By Bryan Caplan
In one of my talks at the 2011 International Students for Liberty Conference, I argued that the my views on parenting and kids can and should enter the libertarian penumbra. Yes, a perfectly good libertarian could believe that nurture is the key to child development, or that kids inevitably make us miserable. But not only are these views false; it is both realistic and desirable for my views to become conventional wisdom among libertarians.
Why is it realistic for my views to become conventional wisdom among libertarians?
Because libertarians are unusually open to…
1. Using economics in daily life. Libertarians don’t just use economics to analyze policy; they also often use it to guide their personal behavior. Their knowledge of the sunk cost fallacy inspires them to walk out of movies. Their knowledge of comparative advantage persuades them to buy foreign products without guilt. So it should be relatively easy to get libertarians apply the Law of Demand to family size. If you can get the kids you want for a lot less effort than you thought was required, you should have more. I’ve even got a diagram!
The Students for Liberty chuckled, but I’m pretty sure they were laughing with me, not at me.
2. Political incorrect science. Libertarians don’t just have a high regard for science; they are also often willing to embrace scientific conclusions that the rest of world doesn’t want to hear. The key findings of twin and adoption research – that genes, not upbringing, are the main reason traits run in families – clearly fit this pattern. Most people don’t want to hear it, but libertarians can embrace the science with rationalist glee.
3. The idea that intentions do not equal results. Libertarians are already used to the idea that merely “doing something” while wanting X to happen often fails to produce X. The minimum wage is intended to help low-skill workers, but it backfires.

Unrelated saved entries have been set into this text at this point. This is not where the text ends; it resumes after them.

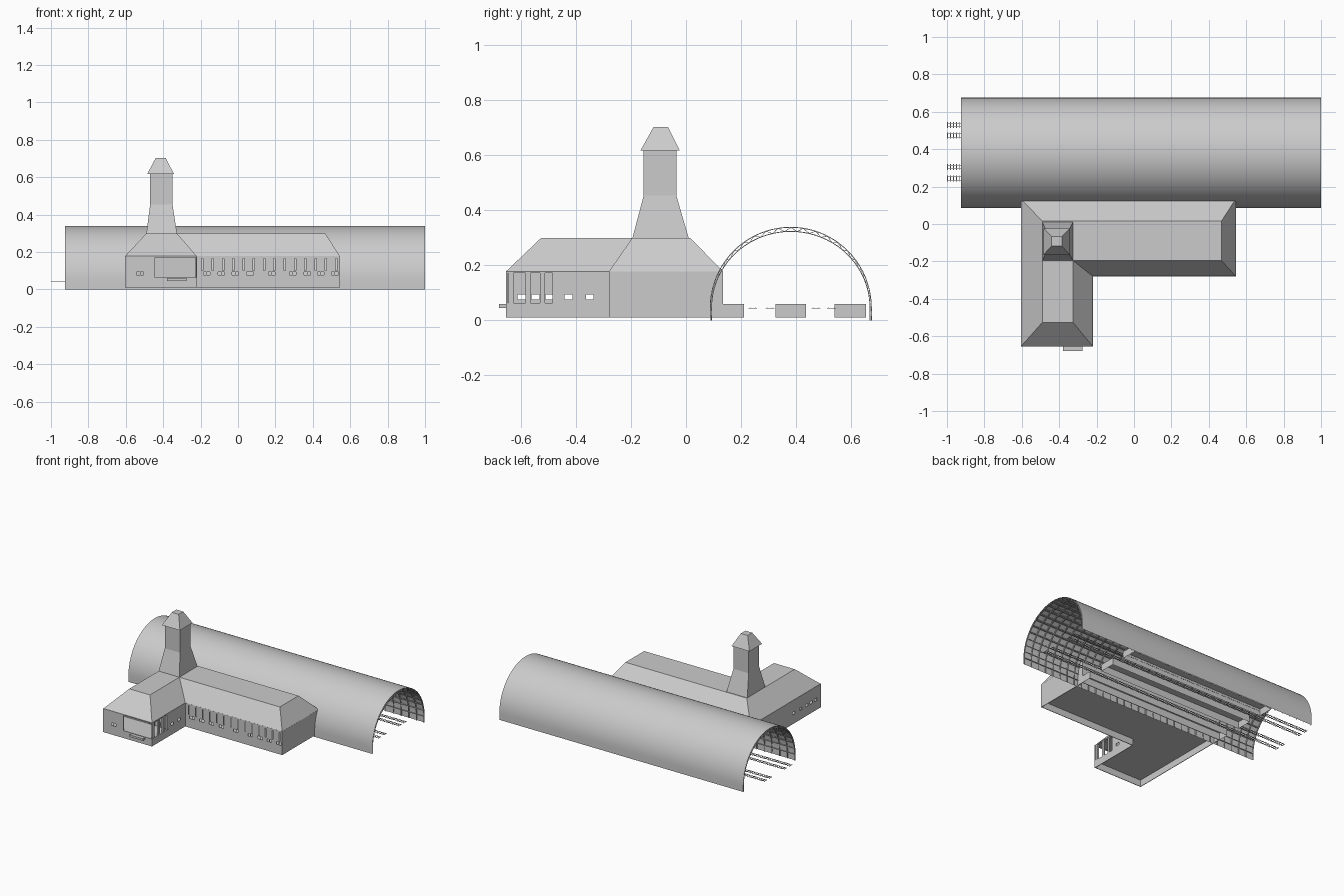
import bpy, bmesh
from math import pi, sin, cos
from mathutils import Vector, Matrix

if "Cube" in bpy.data.objects:
    bpy.data.objects.remove(bpy.data.objects["Cube"])


def finish(name, bm, recalc=True):
    if recalc:
        bmesh.ops.recalc_face_normals(bm, faces=bm.faces[:])
    me = bpy.data.meshes.new(name)
    bm.to_mesh(me)
    bm.free()
    ob = bpy.data.objects.new(name, me)
    bpy.context.collection.objects.link(ob)
    return ob


def box(bm, x0, x1, y0, y1, z0, z1):
    m = Matrix.Translation(((x0 + x1) / 2, (y0 + y1) / 2, (z0 + z1) / 2))
    bmesh.ops.create_cube(bm, size=1, matrix=m @ Matrix.Diagonal((x1 - x0, y1 - y0, z1 - z0, 1)))


def beam(bm, a, b, w):
    a, b = Vector(a), Vector(b)
    m = Matrix.Translation((a + b) / 2) @ (b - a).to_track_quat('Z', 'Y').to_matrix().to_4x4()
    bmesh.ops.create_cube(bm, size=1, matrix=m @ Matrix.Diagonal((w, w, (b - a).length, 1)))


def loft(name, rings):
    """Closed solid through stacked outlines [(xy points, z), ...]"""
    bm = bmesh.new()
    vs = [[bm.verts.new((x, y, z)) for x, y in pts] for pts, z in rings]
    n = len(vs[0])
    for lo, hi in zip(vs, vs[1:]):
        for i in range(n):
            j = (i + 1) % n
            bm.faces.new((lo[i], lo[j], hi[j], hi[i]))
    bm.faces.new(vs[0][::-1])
    bm.faces.new(vs[-1])
    return finish(name, bm)


def rect(x0, x1, y0, y1):
    return [(x0, y0), (x1, y0), (x1, y1), (x0, y1)]


def ell(x0, xm, x1, y0, ym, y1):
    return [(x0, y0), (xm, y0), (xm, ym), (x1, ym), (x1, y1), (x0, y1)]


def cut(ob, cutter):
    mod = ob.modifiers.new("cut", 'BOOLEAN')
    mod.operation, mod.solver, mod.object = 'DIFFERENCE', 'EXACT', cutter
    dg = bpy.context.evaluated_depsgraph_get()
    me = bpy.data.meshes.new_from_object(ob.evaluated_get(dg))
    ob.modifiers.clear()
    ob.data = me
    bpy.data.objects.remove(cutter)


# L-shaped station walls: room above the floor, open plinth below it
X0, XM, X1, Y0, YM, Y1 = -0.605, -0.22, 0.545, -0.655, -0.28, 0.135
T = 0.004
walls = loft("station_walls", [(ell(X0, XM, X1, Y0, YM, Y1), 0.01), (ell(X0, XM, X1, Y0, YM, Y1), 0.178)])
inner = ell(X0 + T, XM - T, X1 - T, Y0 + T, YM + T, Y1 - T)
cut(walls, loft("room_cutter", [(inner, 0.06), (inner, 0.175)]))
cut(walls, loft("plinth_cutter", [(inner, -0.02), (inner, 0.057)]))

# entrance and side colonnade openings
for dims in ((-0.445, XM - T, Y0 - 0.02, Y0 + 0.02, 0.063, 0.172),
             (XM - 0.02, XM + 0.02, Y0 + 2 * T, -0.47, 0.063, 0.172)):
    bm = bmesh.new()
    box(bm, *dims)
    cut(walls, finish("entrance_cutter", bm))

# windows and tall slots
front_x = [-0.167, -0.09, -0.015, 0.064, 0.18, 0.293, 0.37, 0.443, 0.518]
side_y = [-0.598, -0.547, -0.497, -0.427, -0.35]
slot_x = [-0.19 + i * 0.055 for i in range(14)]
bm = bmesh.new()
for x in front_x:
    for s in (-0.0095, 0.0095):
        box(bm, x + s - 0.0085, x + s + 0.0085, YM - 0.01, YM + 0.01, 0.076, 0.094)
for x in slot_x:
    box(bm, x - 0.004, x + 0.004, YM - 0.01, YM + 0.01, 0.102, 0.166)
for x in (-0.533, -0.514):
    box(bm, x - 0.0085, x + 0.0085, Y0 - 0.01, Y0 + 0.01, 0.076, 0.094)
for y in side_y:
    box(bm, X0 - 0.01, X0 + 0.01, y - 0.014, y + 0.014, 0.076, 0.094)
for y in side_y[3:]:
    box(bm, XM - 0.01, XM + 0.01, y - 0.014, y + 0.014, 0.076, 0.094)
cut(walls, finish("window_cutter", bm))

# side colonnade, entrance wall with low doors, and entrance step
bm = bmesh.new()
for y in (-0.637, -0.574, -0.522, -0.476):
    box(bm, XM - 0.011, XM - 0.001, y - 0.009, y + 0.009, 0.058, 0.176)
finish("colonnade_pillars", bm)
bm = bmesh.new()
box(bm, X0 + 0.003, XM - 0.003, -0.469, -0.464, 0.058, 0.177)
finish("entrance_back_wall", bm)
bm = bmesh.new()
for i in range(5):
    x = -0.37 + i * 0.02125
    box(bm, x - 0.002, x + 0.002, -0.474, -0.468, 0.058, 0.095)
box(bm, -0.372, -0.283, -0.474, -0.468, 0.092, 0.096)
finish("entrance_doors", bm)
bm = bmesh.new()
box(bm, -0.38, -0.275, -0.68, Y0 + 0.002, 0.045, 0.06)
finish("entrance_step", bm)

# flat-topped hip roof
loft("station_roof", [(ell(X0, XM, X1, Y0, YM, Y1), 0.177),
                      (ell(-0.49, -0.326, 0.467, -0.526, -0.195, 0.015), 0.30)])

# tower with flared foot and tapered cap
loft("tower", [(rect(-0.49, -0.326, -0.195, 0.01), 0.298),
               (rect(-0.47, -0.35, -0.154, -0.035), 0.453),
               (rect(-0.47, -0.35, -0.154, -0.035), 0.62)])
loft("tower_cap", [(rect(-0.485, -0.343, -0.165, -0.023), 0.618),
                   (rect(-0.44, -0.386, -0.118, -0.066), 0.703)])

# arched train shed
SX0, SX1, CY, CZ, R, N = -0.925, 1.0, 0.381, 0.045, 0.295, 40


def arc(ry, rz, n=N):
    p = [(CY + ry * cos(pi * i / n), CZ + rz * sin(pi * i / n)) for i in range(n + 1)]
    return [(CY + ry, 0.0)] + p + [(CY - ry, 0.0)]


bm = bmesh.new()
rows = [[bm.verts.new((x, y, z)) for y, z in arc(R, R)] for x in (SX0, SX1)]
for i in range(len(rows[0]) - 1):
    f = bm.faces.new((rows[0][i], rows[0][i + 1], rows[1][i + 1], rows[1][i]))
    f.normal_update()
    c = f.calc_center_median() - Vector((0, CY, 0))
    if f.normal.y * c.y + f.normal.z * c.z < 0:
        f.normal_flip()
    f.smooth = True
finish("shed_skin", bm, False)

# shed trusses: crescent of inner chord, outer chord and zigzag webs
outer, inner_arc = arc(R - 0.002, R - 0.002), arc(R - 0.007, R - 0.017)
bm = bmesh.new()
ribs = 33
for k in range(ribs):
    x = SX0 + 0.002 + (SX1 - SX0 - 0.004) * k / (ribs - 1)
    for i in range(len(outer) - 1):
        beam(bm, (x, *inner_arc[i]), (x, *inner_arc[i + 1]), 0.003)
        beam(bm, (x, *outer[i]), (x, *outer[i + 1]), 0.003)
        a, b = (outer, inner_arc) if i % 2 else (inner_arc, outer)
        beam(bm, (x, *a[i]), (x, *b[i + 1]), 0.002)
finish("shed_trusses", bm)

# shed purlins along both chords
bm = bmesh.new()
for pts in (arc(R - 0.004, R - 0.004, 20), arc(R - 0.007, R - 0.017, 20)):
    for y, z in pts[1:-1]:
        box(bm, SX0, SX1, y - 0.0015, y + 0.0015, z - 0.0015, z + 0.0015)
finish("shed_purlins", bm)

# platforms, open underneath
bm = bmesh.new()
for y0, y1 in ((Y1, 0.21), (0.325, 0.437), (0.54, 0.654)):
    box(bm, X0, X1, y0, y1, 0.01, 0.06)
bmesh.ops.recalc_face_normals(bm, faces=bm.faces[:])
bm.normal_update()
bmesh.ops.delete(bm, geom=[f for f in bm.faces if f.normal.z < -0.5], context='FACES')
finish("platforms", bm, False)

# four tracks: rails and sleepers
bm = bmesh.new()
for y in (0.243, 0.305, 0.473, 0.529):
    for s in (-0.01, 0.01):
        box(bm, -1.0, 0.95, y + s - 0.001, y + s + 0.001, 0.043, 0.046)
    for i in range(121):
        x = -0.997 + i * 0.0162
        box(bm, x - 0.002, x + 0.002, y - 0.016, y + 0.016, 0.042, 0.044)
finish("tracks", bm)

In a similar vein, libertarians should be open to the idea that parents’ desire and effort to shape their kids yields little fruit – and that the wisest approach is to sit back and let nature take its course.
Why is it desirable for my views to become conventional wisdom among libertarians?
Because libertarians who take me seriously will…
1. Avoid lots of unnecessary parental unhappiness. Once you accept how little influence you have over your kids, you can relax and enjoy the journey. And if libertarians don’t deserve to be happy, who does?!
2. Create more awesome people. Even if the world ignores libertarians forever, it’s still great for more libertarians to exist, build our counter-culture, and enjoy life.
3. Increase the frequency of libertarian genes – and the long-run prospects for liberty. Genes have a strong effect on political views. So assuming libertarians are right about policy, increasing the frequency of libertarian genes is good for the world. It will take a few centuries, but libertarian natalism is one of the least unrealistic paths to liberty we’ve got.
I’m written my book for a general audience. I’m happy to change minds wherever I find them. But if I can just persuade a lot of my fellow libertarians to chillax and multiply, I’ll judge the whole project a great success.